*Assignment*.
With the first line below as the start and the line containing "ob = bpy.data.objects.new(name, mesh)" as the end, copy every line between them exactly, ends included.

*Material for the task*.
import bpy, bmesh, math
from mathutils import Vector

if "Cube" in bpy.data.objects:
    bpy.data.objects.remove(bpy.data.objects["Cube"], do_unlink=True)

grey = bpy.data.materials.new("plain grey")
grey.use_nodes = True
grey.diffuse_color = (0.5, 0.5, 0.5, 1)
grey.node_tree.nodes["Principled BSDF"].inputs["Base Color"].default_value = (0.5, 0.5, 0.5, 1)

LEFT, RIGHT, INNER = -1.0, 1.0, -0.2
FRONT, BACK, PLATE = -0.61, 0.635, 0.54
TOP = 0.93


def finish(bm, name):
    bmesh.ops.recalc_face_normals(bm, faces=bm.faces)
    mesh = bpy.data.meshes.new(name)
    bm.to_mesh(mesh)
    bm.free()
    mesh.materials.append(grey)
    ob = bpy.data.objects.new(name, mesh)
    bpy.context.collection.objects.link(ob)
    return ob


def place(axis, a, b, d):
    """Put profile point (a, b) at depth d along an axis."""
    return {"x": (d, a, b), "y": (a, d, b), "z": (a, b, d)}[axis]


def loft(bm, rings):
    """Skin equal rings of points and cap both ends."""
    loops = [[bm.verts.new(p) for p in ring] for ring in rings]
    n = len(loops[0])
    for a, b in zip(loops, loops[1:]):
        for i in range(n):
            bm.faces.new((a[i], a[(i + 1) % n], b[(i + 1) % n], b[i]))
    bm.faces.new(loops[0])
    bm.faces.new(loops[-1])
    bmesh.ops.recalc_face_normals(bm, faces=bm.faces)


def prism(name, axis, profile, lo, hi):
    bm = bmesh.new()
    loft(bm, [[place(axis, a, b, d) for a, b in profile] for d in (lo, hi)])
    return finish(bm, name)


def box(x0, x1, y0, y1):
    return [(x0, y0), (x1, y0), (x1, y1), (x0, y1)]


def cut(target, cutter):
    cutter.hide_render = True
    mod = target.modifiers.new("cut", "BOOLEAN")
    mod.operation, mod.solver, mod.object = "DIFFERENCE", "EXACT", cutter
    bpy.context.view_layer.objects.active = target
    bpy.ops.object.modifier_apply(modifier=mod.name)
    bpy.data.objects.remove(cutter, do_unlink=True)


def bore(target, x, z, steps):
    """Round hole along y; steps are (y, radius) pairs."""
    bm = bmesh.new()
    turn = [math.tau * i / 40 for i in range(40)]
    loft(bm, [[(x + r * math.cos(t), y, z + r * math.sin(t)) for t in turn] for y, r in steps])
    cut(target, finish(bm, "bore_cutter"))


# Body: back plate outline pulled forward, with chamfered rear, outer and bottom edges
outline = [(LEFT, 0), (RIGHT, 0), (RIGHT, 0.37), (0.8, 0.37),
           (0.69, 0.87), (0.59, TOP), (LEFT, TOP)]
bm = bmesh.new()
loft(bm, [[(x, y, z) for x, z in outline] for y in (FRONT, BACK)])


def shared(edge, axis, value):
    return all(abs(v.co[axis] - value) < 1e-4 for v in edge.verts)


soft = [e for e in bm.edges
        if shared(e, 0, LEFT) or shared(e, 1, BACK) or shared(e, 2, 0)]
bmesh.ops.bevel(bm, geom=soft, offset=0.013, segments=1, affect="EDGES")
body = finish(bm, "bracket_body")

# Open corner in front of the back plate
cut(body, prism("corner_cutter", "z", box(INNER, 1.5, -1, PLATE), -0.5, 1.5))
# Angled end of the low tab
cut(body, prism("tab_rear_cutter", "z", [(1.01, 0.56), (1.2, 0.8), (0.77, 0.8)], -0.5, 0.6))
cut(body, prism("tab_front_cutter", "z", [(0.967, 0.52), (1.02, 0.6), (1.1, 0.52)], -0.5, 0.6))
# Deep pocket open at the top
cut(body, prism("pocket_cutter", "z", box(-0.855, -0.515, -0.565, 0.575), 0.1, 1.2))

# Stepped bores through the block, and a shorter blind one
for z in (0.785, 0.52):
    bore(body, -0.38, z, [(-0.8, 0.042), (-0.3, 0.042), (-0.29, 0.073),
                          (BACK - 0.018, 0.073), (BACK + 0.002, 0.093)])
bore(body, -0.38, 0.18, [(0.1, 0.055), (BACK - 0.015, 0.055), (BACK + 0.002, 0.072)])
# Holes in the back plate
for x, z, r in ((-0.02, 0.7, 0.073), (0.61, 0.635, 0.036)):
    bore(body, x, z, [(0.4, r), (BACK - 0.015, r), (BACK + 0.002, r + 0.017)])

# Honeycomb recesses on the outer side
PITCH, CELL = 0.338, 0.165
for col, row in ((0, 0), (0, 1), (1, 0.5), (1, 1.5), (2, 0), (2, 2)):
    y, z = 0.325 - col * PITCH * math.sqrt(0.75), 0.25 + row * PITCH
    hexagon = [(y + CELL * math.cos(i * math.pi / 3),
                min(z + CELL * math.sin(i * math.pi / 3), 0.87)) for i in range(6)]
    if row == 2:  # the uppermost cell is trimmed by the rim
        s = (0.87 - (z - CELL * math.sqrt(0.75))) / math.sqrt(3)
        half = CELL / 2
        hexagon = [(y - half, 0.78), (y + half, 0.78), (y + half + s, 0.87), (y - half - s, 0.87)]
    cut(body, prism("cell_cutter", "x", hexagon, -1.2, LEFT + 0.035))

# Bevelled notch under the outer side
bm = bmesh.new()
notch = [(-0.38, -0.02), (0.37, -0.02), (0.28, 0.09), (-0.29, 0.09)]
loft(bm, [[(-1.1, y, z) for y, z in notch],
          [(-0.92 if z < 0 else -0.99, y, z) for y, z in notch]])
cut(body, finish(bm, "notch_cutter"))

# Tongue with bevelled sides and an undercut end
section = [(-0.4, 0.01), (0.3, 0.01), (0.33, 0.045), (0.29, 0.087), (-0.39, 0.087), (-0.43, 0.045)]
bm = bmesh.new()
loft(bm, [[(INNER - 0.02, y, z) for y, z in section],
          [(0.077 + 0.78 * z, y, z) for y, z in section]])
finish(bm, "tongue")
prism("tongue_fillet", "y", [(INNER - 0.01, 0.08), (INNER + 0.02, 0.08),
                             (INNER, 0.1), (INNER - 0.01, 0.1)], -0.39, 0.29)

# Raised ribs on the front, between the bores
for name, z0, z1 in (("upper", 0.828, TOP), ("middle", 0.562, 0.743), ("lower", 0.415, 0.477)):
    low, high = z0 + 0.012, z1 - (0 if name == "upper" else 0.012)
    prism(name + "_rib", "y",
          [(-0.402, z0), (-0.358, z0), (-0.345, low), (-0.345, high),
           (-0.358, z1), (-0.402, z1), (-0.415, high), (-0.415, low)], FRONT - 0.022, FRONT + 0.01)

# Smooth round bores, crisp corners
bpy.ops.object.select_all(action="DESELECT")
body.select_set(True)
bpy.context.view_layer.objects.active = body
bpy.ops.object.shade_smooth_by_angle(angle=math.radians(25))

*Answer for this exercise*.
import bpy, bmesh, math
from mathutils import Vector

if "Cube" in bpy.data.objects:
    bpy.data.objects.remove(bpy.data.objects["Cube"], do_unlink=True)

grey = bpy.data.materials.new("plain grey")
grey.use_nodes = True
grey.diffuse_color = (0.5, 0.5, 0.5, 1)
grey.node_tree.nodes["Principled BSDF"].inputs["Base Color"].default_value = (0.5, 0.5, 0.5, 1)

LEFT, RIGHT, INNER = -1.0, 1.0, -0.2
FRONT, BACK, PLATE = -0.61, 0.635, 0.54
TOP = 0.93


def finish(bm, name):
    bmesh.ops.recalc_face_normals(bm, faces=bm.faces)
    mesh = bpy.data.meshes.new(name)
    bm.to_mesh(mesh)
    bm.free()
    mesh.materials.append(grey)
    ob = bpy.data.objects.new(name, mesh)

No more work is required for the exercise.